» To do
The expected output is a verbatim reprint of the lines from the beginning of the data that follows through the line that contains "m.use_nodes = True".
-------
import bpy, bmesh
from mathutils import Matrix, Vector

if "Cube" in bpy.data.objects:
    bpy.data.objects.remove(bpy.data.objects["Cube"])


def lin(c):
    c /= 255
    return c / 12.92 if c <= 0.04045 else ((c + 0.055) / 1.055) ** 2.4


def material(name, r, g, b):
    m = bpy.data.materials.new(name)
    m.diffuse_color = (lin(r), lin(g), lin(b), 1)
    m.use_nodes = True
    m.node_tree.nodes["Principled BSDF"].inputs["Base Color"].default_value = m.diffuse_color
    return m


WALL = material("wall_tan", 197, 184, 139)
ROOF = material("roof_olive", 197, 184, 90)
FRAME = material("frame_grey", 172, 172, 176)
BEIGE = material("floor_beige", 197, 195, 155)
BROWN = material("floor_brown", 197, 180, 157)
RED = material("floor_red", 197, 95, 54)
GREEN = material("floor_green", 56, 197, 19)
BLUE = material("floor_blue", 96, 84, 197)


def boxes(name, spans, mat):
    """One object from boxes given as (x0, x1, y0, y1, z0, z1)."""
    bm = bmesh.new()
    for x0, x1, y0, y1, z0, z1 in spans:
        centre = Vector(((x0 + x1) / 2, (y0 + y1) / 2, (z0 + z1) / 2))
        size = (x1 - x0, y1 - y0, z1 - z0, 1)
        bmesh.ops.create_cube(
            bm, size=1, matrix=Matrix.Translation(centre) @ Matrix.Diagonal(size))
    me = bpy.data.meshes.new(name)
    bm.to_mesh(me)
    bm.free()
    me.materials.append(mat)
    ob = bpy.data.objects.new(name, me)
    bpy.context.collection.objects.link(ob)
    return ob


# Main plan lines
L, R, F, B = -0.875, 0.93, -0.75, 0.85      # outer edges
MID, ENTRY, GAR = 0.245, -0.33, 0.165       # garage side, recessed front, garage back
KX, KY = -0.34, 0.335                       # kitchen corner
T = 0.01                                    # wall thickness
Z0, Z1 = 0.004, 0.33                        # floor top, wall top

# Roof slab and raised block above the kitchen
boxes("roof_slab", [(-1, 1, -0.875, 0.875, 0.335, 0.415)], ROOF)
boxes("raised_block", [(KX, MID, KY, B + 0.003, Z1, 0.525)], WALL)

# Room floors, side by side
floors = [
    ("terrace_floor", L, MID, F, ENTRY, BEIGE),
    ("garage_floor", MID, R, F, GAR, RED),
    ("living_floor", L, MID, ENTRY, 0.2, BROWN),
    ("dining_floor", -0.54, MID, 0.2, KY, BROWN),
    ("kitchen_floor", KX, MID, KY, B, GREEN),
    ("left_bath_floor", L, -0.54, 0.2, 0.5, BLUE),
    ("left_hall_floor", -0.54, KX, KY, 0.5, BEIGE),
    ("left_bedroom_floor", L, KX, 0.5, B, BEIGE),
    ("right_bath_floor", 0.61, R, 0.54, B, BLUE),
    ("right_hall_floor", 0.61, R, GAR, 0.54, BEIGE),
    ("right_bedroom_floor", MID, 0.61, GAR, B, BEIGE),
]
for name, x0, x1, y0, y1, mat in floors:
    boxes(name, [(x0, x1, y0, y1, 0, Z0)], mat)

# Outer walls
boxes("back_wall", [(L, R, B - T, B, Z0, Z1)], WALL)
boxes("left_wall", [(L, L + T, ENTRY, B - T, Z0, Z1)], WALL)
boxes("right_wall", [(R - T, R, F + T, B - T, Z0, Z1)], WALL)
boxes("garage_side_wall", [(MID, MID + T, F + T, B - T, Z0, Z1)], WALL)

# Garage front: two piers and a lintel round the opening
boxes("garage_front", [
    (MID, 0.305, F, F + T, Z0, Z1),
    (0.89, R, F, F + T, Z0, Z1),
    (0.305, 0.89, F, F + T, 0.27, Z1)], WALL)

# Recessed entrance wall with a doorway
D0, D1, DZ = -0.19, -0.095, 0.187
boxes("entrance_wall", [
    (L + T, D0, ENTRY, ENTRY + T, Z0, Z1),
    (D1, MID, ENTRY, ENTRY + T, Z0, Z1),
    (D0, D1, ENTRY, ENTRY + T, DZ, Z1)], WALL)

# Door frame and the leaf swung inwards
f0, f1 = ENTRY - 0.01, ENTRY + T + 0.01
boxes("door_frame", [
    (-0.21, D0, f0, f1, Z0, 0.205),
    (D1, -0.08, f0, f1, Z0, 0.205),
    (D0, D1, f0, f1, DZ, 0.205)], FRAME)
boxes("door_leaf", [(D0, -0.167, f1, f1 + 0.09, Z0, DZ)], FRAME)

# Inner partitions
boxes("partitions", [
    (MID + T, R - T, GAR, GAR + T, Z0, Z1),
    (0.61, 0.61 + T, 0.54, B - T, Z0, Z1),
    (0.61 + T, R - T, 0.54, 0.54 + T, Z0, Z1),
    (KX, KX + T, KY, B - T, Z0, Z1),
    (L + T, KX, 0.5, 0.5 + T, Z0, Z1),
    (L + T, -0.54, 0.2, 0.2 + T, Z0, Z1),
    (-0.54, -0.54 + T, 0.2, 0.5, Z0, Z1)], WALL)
-------
» Reply to the task
import bpy, bmesh
from mathutils import Matrix, Vector

if "Cube" in bpy.data.objects:
    bpy.data.objects.remove(bpy.data.objects["Cube"])


def lin(c):
    c /= 255
    return c / 12.92 if c <= 0.04045 else ((c + 0.055) / 1.055) ** 2.4


def material(name, r, g, b):
    m = bpy.data.materials.new(name)
    m.diffuse_color = (lin(r), lin(g), lin(b), 1)
    m.use_nodes = True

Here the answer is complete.